Martin Luther’s Commentary on Religion and the Church

Martin Luther’s Commentary on Religion and the Church

June 27, 2021 Off By Felso

The Augustinian “pessimism”, which emphasizes man’s intrinsic sinfulness and, in a way, “imperfection”, which is explained by the “fall”, instead of the Thomasian “optimism” that man can grasp and follow the divine laws with divine intuition, became the starting point of Luther’s views on religion. In this direction, the views that influenced the renaissance rather than the reform of the period, emphasized by humanist thinkers, and glorifying human abilities and virtues were contrary to Luther (Ağaoğulları, 1997).

One of the main points that moved humanist Renaissance thinkers like Erasmus away from Luther’s views was that Luther focused on the spiritual side of man and faith, which he considered indispensable for the correction of the soul, rather than the human will and the action that is the product of this will. As a matter of fact, in 1525, Luther published his work “On the Will of the Slave” against the views coming from Erasmus that stated that people would prefer not to waste their time and talents in such a labyrinth. In this article, Luther, who defended an anti-humanist and extreme Augustinian understanding of man, strongly opposed Erasmus’s views on the following point: In Erasmus man, with his own reasoning power, can comprehend what forms of action God expects from man. According to Luther, on the contrary, we are all abandoned by God because of original sin, because we are sinful creatures. Therefore, all humans are dependent, cursed, captive, sick, and dead. Therefore, it is sinful to accept God as a being that can be measured, comprehended, and known by the human mind. People are so distant from God that they have no hope of knowing what God wants or does not want (Batur, 1988).

At this point, according to Luther, who applied to Ockhamian nominalism, which he learned at the beginning of his education, it is necessary to obey God’s commandments not because they seem right or reasonable to us, but because they are God’s commandments alone.

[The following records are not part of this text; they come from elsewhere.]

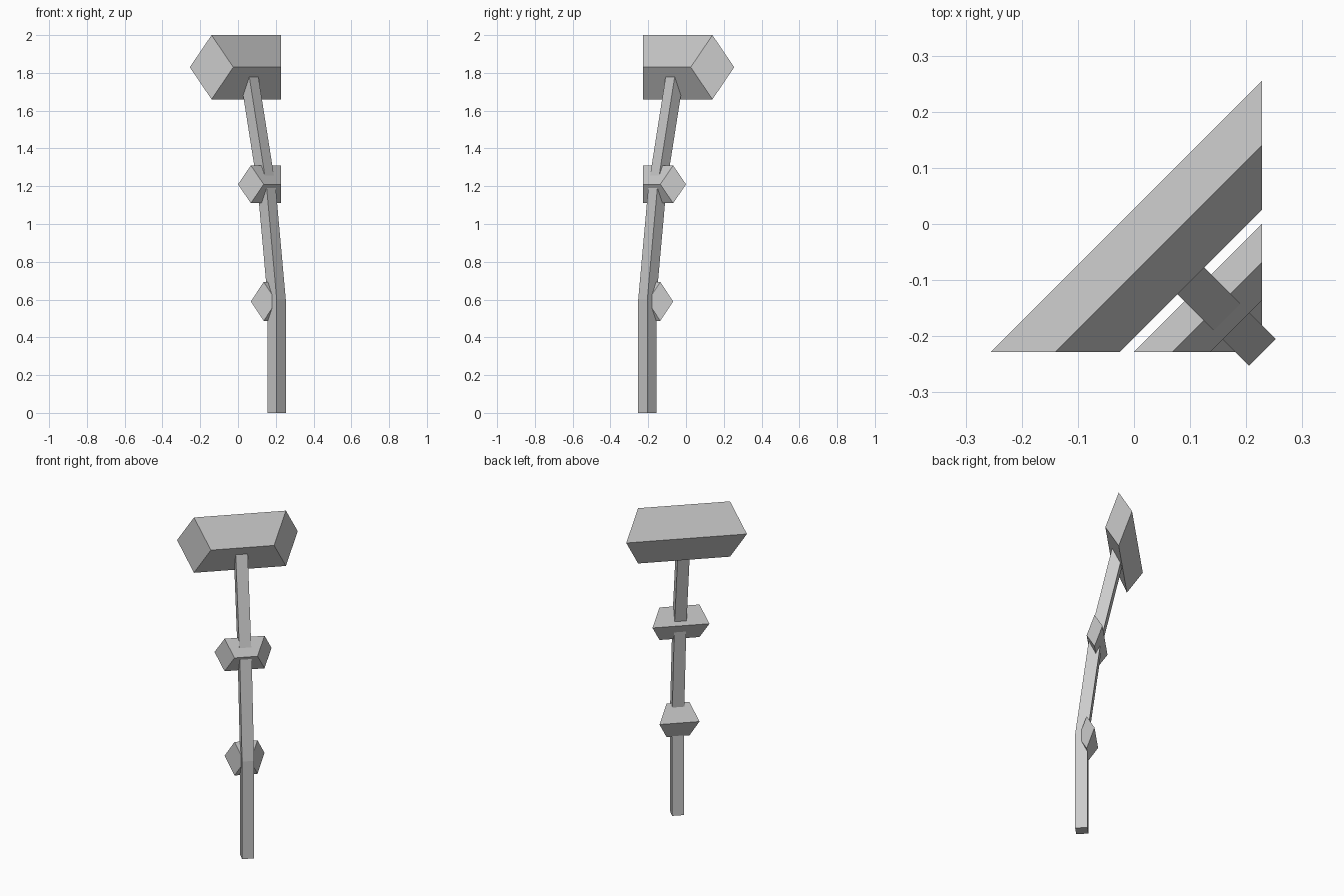
import bpy, bmesh

if "Cube" in bpy.data.objects:
    bpy.data.objects.remove(bpy.data.objects["Cube"])

CUT = 0.228  # blocks are trimmed by the planes y = -CUT and x = CUT


def make_prism(name, rings):
    """Join matching rings of points into one closed solid."""
    bm = bmesh.new()
    loops = [[bm.verts.new(p) for p in ring] for ring in rings]
    n = len(loops[0])
    for a, b in zip(loops, loops[1:]):
        for i in range(n):
            j = (i + 1) % n
            bm.faces.new((a[i], a[j], b[j], b[i]))
    bm.faces.new(loops[0])
    bm.faces.new(loops[-1])
    bmesh.ops.recalc_face_normals(bm, faces=bm.faces)
    mesh = bpy.data.meshes.new(name)
    bm.to_mesh(mesh)
    bm.free()
    obj = bpy.data.objects.new(name, mesh)
    bpy.context.collection.objects.link(obj)
    return obj


def corner_block(name, s, z, depth, height):
    """Diamond-section bar across the diagonal; s is y - x of its axis."""
    diamond = [(s + depth, z), (s, z + height), (s - depth, z), (s, z - height)]
    left = [(-CUT - a, -CUT, h) for a, h in diamond]
    right = [(CUT, CUT + a, h) for a, h in diamond]
    return make_prism(name, [left, right])


def square_ring(c, z, r=0.048):
    """Square turned 45 degrees, centred on the diagonal at (c, -c)."""
    return [(c + r, -c, z), (c, -c + r, z), (c - r, -c, z), (c, -c - r, z)]


# Bent post leaning back along the diagonal
make_prism("post", [square_ring(c, z) for c, z in
                    [(0.205, 0), (0.205, 0.6), (0.151, 1.2), (0.055, 1.81)]])

# Faceted blocks along the post
corner_block("head_block", -0.088, 1.83, 0.115, 0.17)
corner_block("middle_block", -0.296, 1.21, 0.068, 0.10)
corner_block("lower_block", -0.364, 0.59, 0.068, 0.103)
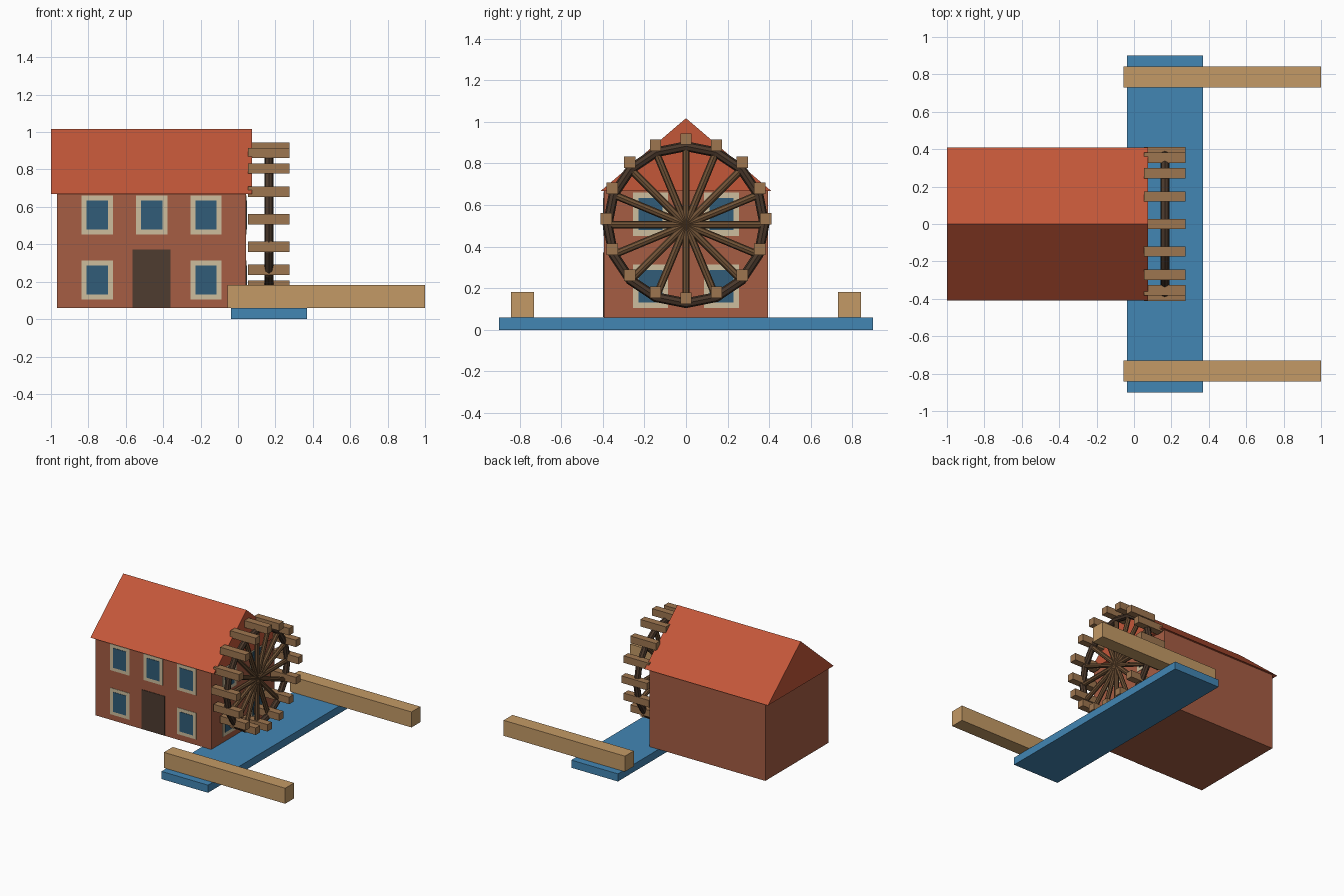
import bpy, math
from mathutils import Matrix, Vector

default = bpy.data.objects.get("Cube")
if default:
    bpy.data.objects.remove(default, do_unlink=True)


def material(name, rgb):
    """Flat material from 0-255 display colour, stored as linear values."""
    lin = [(c / 255 / 12.92) if c < 11 else ((c / 255 + 0.055) / 1.055) ** 2.4 for c in rgb]
    mat = bpy.data.materials.new(name)
    mat.use_nodes = True
    mat.diffuse_color = (*lin, 1)
    mat.node_tree.nodes["Principled BSDF"].inputs["Base Color"].default_value = (*lin, 1)
    return mat


WALL = material("brick_wall", (166, 93, 67))
ROOF = material("roof_tile", (196, 87, 57))
WATER = material("water_blue", (66, 134, 180))
BEAM = material("light_timber", (196, 154, 102))
PADDLE = material("paddle_wood", (158, 118, 80))
SPOKE = material("spoke_wood", (112, 82, 54))
RIM = material("dark_rim_wood", (74, 56, 43))
FRAME = material("cream_frame", (206, 190, 158))
GLASS = material("window_glass", (49, 92, 120))
DOOR = material("door_wood", (79, 60, 48))


def mesh_object(name, verts, faces, mat):
    mesh = bpy.data.meshes.new(name)
    mesh.from_pydata(verts, [], faces)
    mesh.materials.append(mat)
    obj = bpy.data.objects.new(name, mesh)
    bpy.context.collection.objects.link(obj)
    return obj


def box(name, xs, ys, zs, mat):
    """Axis-aligned box from its (min, max) on each axis."""
    verts = [(x, y, z) for x in xs for y in ys for z in zs]
    faces = [(0, 1, 3, 2), (4, 6, 7, 5), (0, 4, 5, 1),
             (2, 3, 7, 6), (0, 2, 6, 4), (1, 5, 7, 3)]
    return mesh_object(name, verts, faces, mat)


def around(centre, size):
    return (centre - size / 2, centre + size / 2)


# House body and solid gabled roof
GROUND = 0.06
WALL_X, WALL_Y = (-0.967, 0.043), (-0.394, 0.394)
EAVE = 0.668
box("house_walls", WALL_X, WALL_Y, (GROUND, EAVE), WALL)

section = [(-0.409, EAVE), (0.409, EAVE), (0, 1.017)]
roof_verts = [(x, y, z) for x in (-1.0, 0.075) for y, z in section]
mesh_object("roof", roof_verts,
            [(0, 2, 1), (3, 4, 5), (0, 1, 4, 3), (1, 2, 5, 4), (2, 0, 3, 5)], ROOF)


# Windows and door as thin plates on the front and right walls
def plate(name, wall, centre, z, width, height, depth, mat):
    if wall == "front":
        xs, ys = around(centre, width), (WALL_Y[0] - depth, WALL_Y[0])
    else:
        xs, ys = (WALL_X[1], WALL_X[1] + depth), around(centre, width)
    box(name, xs, ys, around(z, height), mat)


def window(wall, centre, z):
    plate(wall + "_window_frame", wall, centre, z, 0.168, 0.208, 0.003, FRAME)
    plate(wall + "_window_glass", wall, centre, z, 0.114, 0.155, 0.006, GLASS)


LOW, HIGH = 0.209, 0.556
MIDDLE = sum(WALL_X) / 2
for z in (LOW, HIGH):
    for side in (-1, 1):
        window("front", MIDDLE + side * 0.291, z)
        window("right", side * 0.171, z)
window("front", MIDDLE, HIGH)
plate("front_door", "front", MIDDLE, 0.217, 0.203, 0.31, 0.004, DOOR)

# Water channel and the two timber beams across it
box("water_channel", (-0.037, 0.369), (-0.9, 0.9), (0, GROUND), WATER)
for side, label in ((-1, "front"), (1, "back")):
    box(label + "_beam", (-0.057, 1.0), around(side * 0.786, 0.11), (GROUND, 0.182), BEAM)

# Water wheel: faceted rim, radial spokes and level paddles
HUB = Vector((0.165, 0, 0.505))
COUNT = 16
bpy.ops.mesh.primitive_torus_add(
    major_radius=0.377, minor_radius=0.024, major_segments=COUNT, minor_segments=8,
    location=HUB, rotation=(0, math.pi / 2, 0))
rim = bpy.context.object
rim.name = "wheel_rim"
rim.data.materials.append(RIM)

SPOKE_LENGTH = 0.377
for i in range(COUNT):
    angle = i * math.tau / COUNT
    direction = Vector((0, math.sin(angle), math.cos(angle)))
    bpy.ops.mesh.primitive_cylinder_add(
        vertices=8, radius=0.018, depth=SPOKE_LENGTH,
        location=HUB + direction * SPOKE_LENGTH / 2, rotation=(-angle, 0, 0))
    spoke = bpy.context.object
    spoke.name = "wheel_spoke"
    spoke.data.materials.append(SPOKE)

    centre = HUB + Vector((0, 0, 0.029)) + direction * 0.383
    box("wheel_paddle", around(centre.x, 0.222), around(centre.y, 0.055),
        around(centre.z, 0.055), PADDLE)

But now there is the problem of how man can know what God’s commandments are. In this context, we see that Luther ascribes a two-sided character to God. According to Luther, God is, in a way, a being who has chosen to reveal himself with “the word”. The second aspect of God is the hidden divine being. The will of the hidden God is present in all areas, regulating and directing everything that happens in the world, and in this sense, it is omnipotent. This hidden God is beyond human understanding. Therefore, this hidden aspect of God is only feared, and from this aspect, God is worshiped with a mixture of fear and reverence.

Luther admits that God made a preliminary distinction between his servants and knew that he would save some and curse others irredeemably. In a way, this distinction, which can be expressed as God’s chosen servants and God’s damned servants, initially led Luther to despair and spiritual tensions. It was unclear which man was eternally damned by God because this foreknowledge was only found in the “hidden God” that transcends human comprehension. But Luther realized that salvation was possible by “faith” in this second aspect of God, which he later said was worshiped with fearful reverence, because it was God’s will to save those who believed in him rather than to punish the sinner. Therefore, according to Luther, the salvation of man was through faith alone. Accordingly, Luther believed that the purpose of man as a sinful being was to attain faith. (Sabine, 1969).

The expected result can now be easily predicted. The Church is useless as an institution that mediates between God and man, determining what is necessary for man’s salvation. With his views that became evident during his struggles with the Roman Church and the pope, Luther believed in the unnecessaryness of the Church as an established institution, and with the theological principles he developed, he laid the foundations of the unnecessaryness of such an intermediary institution. He even went further, emphasizing that one of the biggest sources of sin was the Catholic church and the pope. For Luther, the Pope and the Church are obstacles to man’s salvation by faith. Since faith was for Luther something that could only be attained through Jesus, the Church and the pope’s obstruction of this faith renders the pope anti-Christ.

Based on these views, it can be said that Luther opposed not only the Roman Church, but also all kinds of institutions that were obliged to mediate between the believer and God. However, a distinction that Luther refers to in his views on the Church blurs this opposition. This is due to the fact that he makes a distinction between the real church and the institution church. It is only in the sense of the religious unity of the believers that he speaks of a true church, which is not a visible institution.